Sallah Shabati is the story of a Mizrachi immigrant who arrives in Israel with a large family and a small (that is, non-existent) bank account. It’s not exactly clear where he’s coming from and it’s not exactly clear when he’s arriving, although writer/director Ephraim Kishon said he modeled the character on a Moroccan man he befriended when they were transit camp neighbors in the mid ‘50s. Most film scholars treat Sallah Shabati as a caricature created for the benefit of the Ashkenazi elite, and I don’t dispute that. But time has been kind to Sallah Shabati and it’s now clear that Kishon was equally clever with all his caricatures, skewering American tourists, Israeli bureaucrats, and Zionist kibbutzniks with equal zeal. Originally released in 1964, Sallah Shabati was nominated for an Oscar, won a Golden Globe, and made Haim Topol an internationally loved star.
Joseph Cedar’s first film Time of Favor swept the Israel Film Academy awards when it was originally released in 2000, winning a shelf full of Ophir Awards for Cedar and star Aki Avni (one of last year’s special festival guests). Cedar’s most recent film Beaufort (just released here on DVD) was nominated for an Oscar and landed in the number 2 spot on my “Ten Best” list for 2007. I sincerely believe that Cedar is one of the most important filmmakers now working anywhere in the world. So I urge you to take this opportunity to see Time of Favor on the big screen.
TZIVI’S “BEST OF FEST” LIST
|Best New Feature Film:
Lady Kul el-Arab
|Best Retro Film:
Time of Favor
|Best Actress in a Feature:
Ania Bukstein in The Secrets
|Best Actor in a Feature:
Liron Levo in Strangers
|Best Supporting Actress:
Michal Shtamler in The Secrets
|Best Supporting Actor:
Sasson Gabbai in The Impossible Spy
And here is my personal ranking of the nineteen films on this year’s schedule (with Etz O Palestine appearing in both the Doc & Retro categories):
Narrative Features—Highly Recommended:
Love & Dance
She’s Got It
Narrative Features—Not Recommended:
Lady Kul el-Arab
The Girls from Brazil
Etz O Palestine
Waves of Freedom
Children of the Sun
Time of Favor
The Impossible Spy
Etz O Palestine
Hill Halfon Doesn’t Answer
Reminder: Language is often the best clue you have to a character’s full identity, so you must also listen carefully as you watch. Most often the characters speak Hebrew, of course, but some of the characters in this year’s films also speak one or more of the following: Amharic, Arabic, French, German, Mandarin Chinese, Portuguese, Russian, Spanish, and Yiddish. Today’s Israelis live in a multicultural stew!

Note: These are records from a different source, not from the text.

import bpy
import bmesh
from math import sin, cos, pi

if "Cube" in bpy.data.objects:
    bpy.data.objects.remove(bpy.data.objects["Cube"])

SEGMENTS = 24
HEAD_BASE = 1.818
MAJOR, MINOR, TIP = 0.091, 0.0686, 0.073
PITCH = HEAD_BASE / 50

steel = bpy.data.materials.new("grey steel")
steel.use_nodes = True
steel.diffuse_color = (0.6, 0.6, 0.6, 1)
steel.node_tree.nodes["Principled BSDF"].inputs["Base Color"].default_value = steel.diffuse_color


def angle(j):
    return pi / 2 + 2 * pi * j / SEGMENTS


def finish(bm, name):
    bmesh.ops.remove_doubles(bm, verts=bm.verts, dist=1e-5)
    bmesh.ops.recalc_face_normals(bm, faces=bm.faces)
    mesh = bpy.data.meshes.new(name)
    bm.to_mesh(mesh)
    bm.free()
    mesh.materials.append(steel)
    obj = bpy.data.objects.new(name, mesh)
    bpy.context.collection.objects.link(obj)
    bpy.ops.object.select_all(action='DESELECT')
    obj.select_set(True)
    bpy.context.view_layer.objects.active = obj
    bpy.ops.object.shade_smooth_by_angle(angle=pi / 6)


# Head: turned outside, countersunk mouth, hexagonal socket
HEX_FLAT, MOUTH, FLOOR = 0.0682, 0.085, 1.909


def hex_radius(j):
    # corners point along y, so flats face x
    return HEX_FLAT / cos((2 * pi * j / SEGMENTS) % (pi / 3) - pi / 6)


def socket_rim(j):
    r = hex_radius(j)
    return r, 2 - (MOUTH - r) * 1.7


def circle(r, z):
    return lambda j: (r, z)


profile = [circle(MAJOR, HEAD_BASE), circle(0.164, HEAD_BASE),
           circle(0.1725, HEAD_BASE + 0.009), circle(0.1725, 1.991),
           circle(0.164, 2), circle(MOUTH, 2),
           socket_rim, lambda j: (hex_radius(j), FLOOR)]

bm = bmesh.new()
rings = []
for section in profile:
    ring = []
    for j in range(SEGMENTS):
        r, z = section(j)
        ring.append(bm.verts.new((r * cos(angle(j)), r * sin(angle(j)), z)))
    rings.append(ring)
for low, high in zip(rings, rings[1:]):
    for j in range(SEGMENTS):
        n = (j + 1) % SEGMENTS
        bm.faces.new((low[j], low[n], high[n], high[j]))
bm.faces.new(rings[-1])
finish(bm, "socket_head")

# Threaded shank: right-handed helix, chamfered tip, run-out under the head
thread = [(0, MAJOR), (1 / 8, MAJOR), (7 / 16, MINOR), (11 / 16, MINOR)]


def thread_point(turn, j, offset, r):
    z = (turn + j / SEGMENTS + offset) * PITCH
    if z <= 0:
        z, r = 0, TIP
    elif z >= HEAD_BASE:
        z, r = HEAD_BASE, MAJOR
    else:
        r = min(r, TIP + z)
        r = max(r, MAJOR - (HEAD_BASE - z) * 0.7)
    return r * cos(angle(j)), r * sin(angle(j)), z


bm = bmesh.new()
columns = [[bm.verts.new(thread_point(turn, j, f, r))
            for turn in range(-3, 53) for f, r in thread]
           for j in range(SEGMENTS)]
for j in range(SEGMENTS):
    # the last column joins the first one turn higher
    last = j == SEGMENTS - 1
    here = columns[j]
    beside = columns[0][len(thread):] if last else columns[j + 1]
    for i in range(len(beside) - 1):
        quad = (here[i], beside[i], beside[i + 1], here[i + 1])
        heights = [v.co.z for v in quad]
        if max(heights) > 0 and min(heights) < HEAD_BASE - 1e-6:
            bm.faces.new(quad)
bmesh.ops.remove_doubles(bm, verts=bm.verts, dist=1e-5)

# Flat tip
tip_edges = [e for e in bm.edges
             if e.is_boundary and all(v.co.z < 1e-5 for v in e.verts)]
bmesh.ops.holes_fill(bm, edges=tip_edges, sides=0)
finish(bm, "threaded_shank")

Tziviah bat Yisroel v’Hudah (Jan Lisa Huttner) is the managing editor of Films for Two: The Online Guide for Busy Couples. Visit her CFIC ’08 webpage for full reviews of all top picks as well as interviews with Aki Avni, Joseph Cedar, and Ayalet Menahemi: http://www.films42.com/columns/cfic-08.asp